More than a 10-cent Tour

More than a 10-cent Tour

Historic Fairfax Homes Tour provides guests with inside look into way people live.

One turn down Kirktree Court is like stepping onto a movie set in Burbank, Calif. The street is tucked away behind an auto dealership and nestled in between cookie-cutter neighborhoods, but its quaint style stands out in Northern Virginia.

"I remember when these houses were being built and I thought, ‘how beautiful’," said Tom Ross, a guest at the Historic Fairfax Homes Tour, Saturday, May 5. "They’re very attractive."

The street was built by Vienna, Va.-based architect Steve Bukont, beginning in 1996. While Kirktree Court is a cul-de-sac in the suburbs, residents don’t have to read their own addresses in order to recognize their homes.

"This is the style of [America’s] first suburbs," said Trish Fabio, a homes tour docent. "It’s an interesting neighborhood."

That is why Karen Stevenson, president of Historic Fairfax Inc., decided to ask some of the homeowners on Kirktree Court if they would be interested in showing some hospitality to the entire city for the Historic Homes Tour. Three homes ended up open to the public, and guests liked what they saw.

The Davis home, one of the Kirktree residences open for the tour, is an arts-and-crafts-style bungalow. Across the street is the Warner home, which is more of a classic country farmhouse. It features a wrap-around porch and a deck that overlooks a colorful backyard landscape. The basement is where the owners kick back, as it features rustic furniture, a pool table and entertainment center. The docent said the owner worked in the airline industry for more than 30 years, which is why the basement’s walls are lined with artwork showing many depictions of planes and geographical locations.

The third Kirktree house, the Wheeler Smith home, is designed like a Victorian farmhouse, featuring contemporary, but comfortable, interiors.

A newer home was featured on the tour this year: the Barber residence. The home is in the Farrcroft development, where many homes do look alike. It sits on land that once belonged to Samuel Farr, the brother-in-law of Fairfax founder, Richard Ratcliffe, which brought in a bit of historical relevance to the home built in 2001.

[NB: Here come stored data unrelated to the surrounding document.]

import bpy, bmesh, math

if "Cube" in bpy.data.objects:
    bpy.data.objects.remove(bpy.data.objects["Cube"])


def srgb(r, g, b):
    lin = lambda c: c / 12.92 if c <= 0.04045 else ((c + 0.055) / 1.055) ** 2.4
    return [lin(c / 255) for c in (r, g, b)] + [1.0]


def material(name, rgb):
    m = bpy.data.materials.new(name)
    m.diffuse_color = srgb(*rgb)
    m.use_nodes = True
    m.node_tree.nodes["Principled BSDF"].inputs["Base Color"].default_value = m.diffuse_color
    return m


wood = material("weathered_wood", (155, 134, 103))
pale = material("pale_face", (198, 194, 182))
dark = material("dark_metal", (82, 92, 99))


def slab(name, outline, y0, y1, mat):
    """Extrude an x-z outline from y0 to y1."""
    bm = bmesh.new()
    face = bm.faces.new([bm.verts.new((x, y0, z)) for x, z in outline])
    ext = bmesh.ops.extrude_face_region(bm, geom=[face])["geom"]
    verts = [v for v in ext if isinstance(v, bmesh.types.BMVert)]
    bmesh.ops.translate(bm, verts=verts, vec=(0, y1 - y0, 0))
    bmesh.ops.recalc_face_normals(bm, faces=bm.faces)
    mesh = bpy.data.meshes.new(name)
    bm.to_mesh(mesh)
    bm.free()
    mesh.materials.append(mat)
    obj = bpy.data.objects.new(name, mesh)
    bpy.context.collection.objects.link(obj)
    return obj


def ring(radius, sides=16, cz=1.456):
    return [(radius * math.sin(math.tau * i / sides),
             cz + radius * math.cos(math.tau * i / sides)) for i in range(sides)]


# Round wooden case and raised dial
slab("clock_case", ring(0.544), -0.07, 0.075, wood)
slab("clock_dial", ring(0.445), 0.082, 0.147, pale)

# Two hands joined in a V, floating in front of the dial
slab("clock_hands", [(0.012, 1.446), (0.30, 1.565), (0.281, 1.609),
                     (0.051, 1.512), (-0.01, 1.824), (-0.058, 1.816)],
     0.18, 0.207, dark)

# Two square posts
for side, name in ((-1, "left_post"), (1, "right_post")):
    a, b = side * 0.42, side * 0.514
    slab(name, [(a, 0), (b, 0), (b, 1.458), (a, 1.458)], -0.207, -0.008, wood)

The William Gunnell House is one of the most famous historic properties in the city. Confederate Col. John Mosby’s captured Union General Edwin Stoughton there in 1863. Truro Church owns the house and uses it as office space, so it’s rarely open to the public. Stevenson said she was excited to have it on the tour this year.

The home served as the hub for this year’s tour, since Truro Church provided its parking lot for guests of the tour. Re-enactors in tradition Civil War-era dress greeted guests and told them tales of the Civil War events and battles that took place nearby. City Councilmember Patrice Winter dressed up as Antonia Ford, the Confederate spy who aided Mosby during the war.

The two other properties on the tour were located just off Chain Bridge Road, between Fairfax Boulevard and Main Street. The Bleak House, located on Chain Bridge Road and Stratford Avenue, dates back to 1851. The Old Mayor’s House, off Cedar Avenue, dates back to the 1920s.

<1b>— Lauren Glendenning